* REQUIRED ACTION
The pictures do not go in the copy. Reproduce the rest of the entries exactly.

* INPUT RECORDS
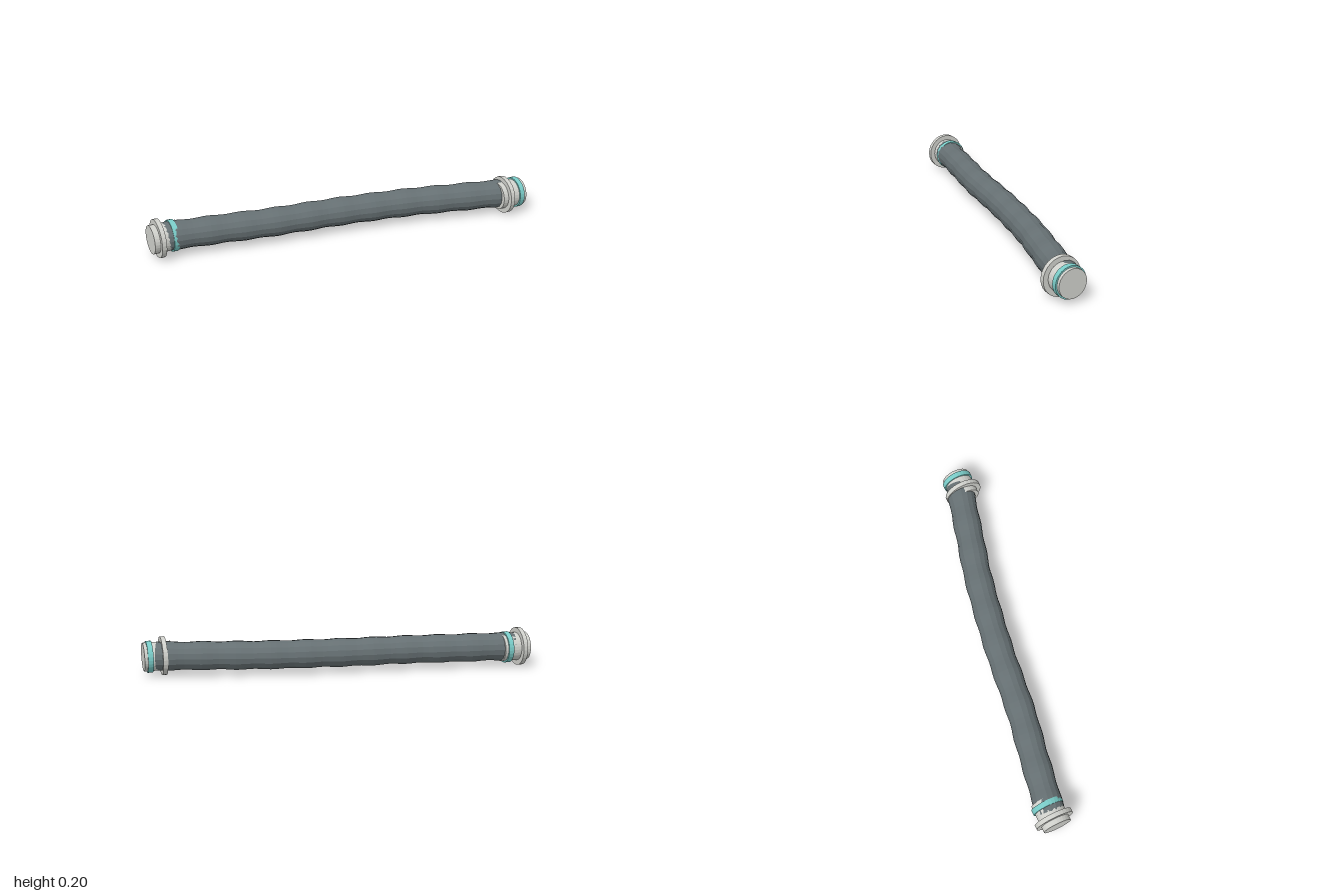
import * as THREE from 'three';

const paleMetal = new THREE.MeshStandardMaterial({ color: 0xd0d1cc });
paleMetal.name = 'pale metal';
const tealSeal = new THREE.MeshStandardMaterial({ color: 0x7accc8 });
tealSeal.name = 'teal seal';
const greyRubber = new THREE.MeshStandardMaterial({ color: 0x667073 });
greyRubber.name = 'grey rubber';

const AXIS_Y = 0.101;

// Flat faceted copy of a geometry
function faceted(geometry) {
  const flat = geometry.toNonIndexed();
  flat.computeVertexNormals();
  return flat;
}

// Solid disc lying along x, from start to end
function disc(name, radius, start, end, material) {
  const geometry = new THREE.CylinderGeometry(radius, radius, end - start, 28);
  geometry.rotateZ(-Math.PI / 2);
  geometry.translate((start + end) / 2, 0, 0);
  const mesh = new THREE.Mesh(faceted(geometry), material);
  mesh.name = name;
  return mesh;
}

// End fitting: sleeve with a wide flange and a teal sealing band
function coupling(name, x, z) {
  const group = new THREE.Group();
  group.name = name;
  group.add(
    disc('sleeve', 0.075, 0, 0.145, paleMetal),
    disc('flange', 0.101, 0.029, 0.053, paleMetal),
    disc('sealBand', 0.083, 0.1, 0.128, tealSeal)
  );
  group.position.set(x, AXIS_Y, z);
  return group;
}

// Gently rippled hose following an S-shaped path
function hose() {
  const path = new THREE.CatmullRomCurve3([
    [-0.93, -0.18], [-0.6, -0.123], [-0.4, -0.086], [0, -0.035],
    [0.4, 0.037], [0.6, 0.088], [0.93, 0.172]
  ].map(([x, z]) => new THREE.Vector3(x, AXIS_Y + 0.002, z)));
  const segments = 64, sides = 16;
  const geometry = new THREE.TubeGeometry(path, segments, 1, sides, false);
  const position = geometry.attributes.position;
  const point = new THREE.Vector3();
  for (let i = 0; i <= segments; i++) {
    const centre = path.getPointAt(i / segments);
    const radius = 0.0745 + 0.0025 * Math.cos(centre.x * Math.PI * 2 / 0.175);
    for (let j = 0; j <= sides; j++) {
      const k = i * (sides + 1) + j;
      point.fromBufferAttribute(position, k).sub(centre).multiplyScalar(radius).add(centre);
      position.setXYZ(k, point.x, point.y, point.z);
    }
  }
  const mesh = new THREE.Mesh(faceted(geometry), greyRubber);
  mesh.name = 'hose';
  return mesh;
}

export function createModel() {
  const model = new THREE.Group();
  model.name = 'flexibleHose';
  model.add(
    hose(),
    coupling('rightCoupling', -1, -0.178),
    coupling('leftCoupling', 0.855, 0.178)
  );
  return model;
}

* WRITTEN ANSWER
import * as THREE from 'three';

const paleMetal = new THREE.MeshStandardMaterial({ color: 0xd0d1cc });
paleMetal.name = 'pale metal';
const tealSeal = new THREE.MeshStandardMaterial({ color: 0x7accc8 });
tealSeal.name = 'teal seal';
const greyRubber = new THREE.MeshStandardMaterial({ color: 0x667073 });
greyRubber.name = 'grey rubber';

const AXIS_Y = 0.101;

// Flat faceted copy of a geometry
function faceted(geometry) {
  const flat = geometry.toNonIndexed();
  flat.computeVertexNormals();
  return flat;
}

// Solid disc lying along x, from start to end
function disc(name, radius, start, end, material) {
  const geometry = new THREE.CylinderGeometry(radius, radius, end - start, 28);
  geometry.rotateZ(-Math.PI / 2);
  geometry.translate((start + end) / 2, 0, 0);
  const mesh = new THREE.Mesh(faceted(geometry), material);
  mesh.name = name;
  return mesh;
}

// End fitting: sleeve with a wide flange and a teal sealing band
function coupling(name, x, z) {
  const group = new THREE.Group();
  group.name = name;
  group.add(
    disc('sleeve', 0.075, 0, 0.145, paleMetal),
    disc('flange', 0.101, 0.029, 0.053, paleMetal),
    disc('sealBand', 0.083, 0.1, 0.128, tealSeal)
  );
  group.position.set(x, AXIS_Y, z);
  return group;
}

// Gently rippled hose following an S-shaped path
function hose() {
  const path = new THREE.CatmullRomCurve3([
    [-0.93, -0.18], [-0.6, -0.123], [-0.4, -0.086], [0, -0.035],
    [0.4, 0.037], [0.6, 0.088], [0.93, 0.172]
  ].map(([x, z]) => new THREE.Vector3(x, AXIS_Y + 0.002, z)));
  const segments = 64, sides = 16;
  const geometry = new THREE.TubeGeometry(path, segments, 1, sides, false);
  const position = geometry.attributes.position;
  const point = new THREE.Vector3();
  for (let i = 0; i <= segments; i++) {
    const centre = path.getPointAt(i / segments);
    const radius = 0.0745 + 0.0025 * Math.cos(centre.x * Math.PI * 2 / 0.175);
    for (let j = 0; j <= sides; j++) {
      const k = i * (sides + 1) + j;
      point.fromBufferAttribute(position, k).sub(centre).multiplyScalar(radius).add(centre);
      position.setXYZ(k, point.x, point.y, point.z);
    }
  }
  const mesh = new THREE.Mesh(faceted(geometry), greyRubber);
  mesh.name = 'hose';
  return mesh;
}

export function createModel() {
  const model = new THREE.Group();
  model.name = 'flexibleHose';
  model.add(
    hose(),
    coupling('rightCoupling', -1, -0.178),
    coupling('leftCoupling', 0.855, 0.178)
  );
  return model;
}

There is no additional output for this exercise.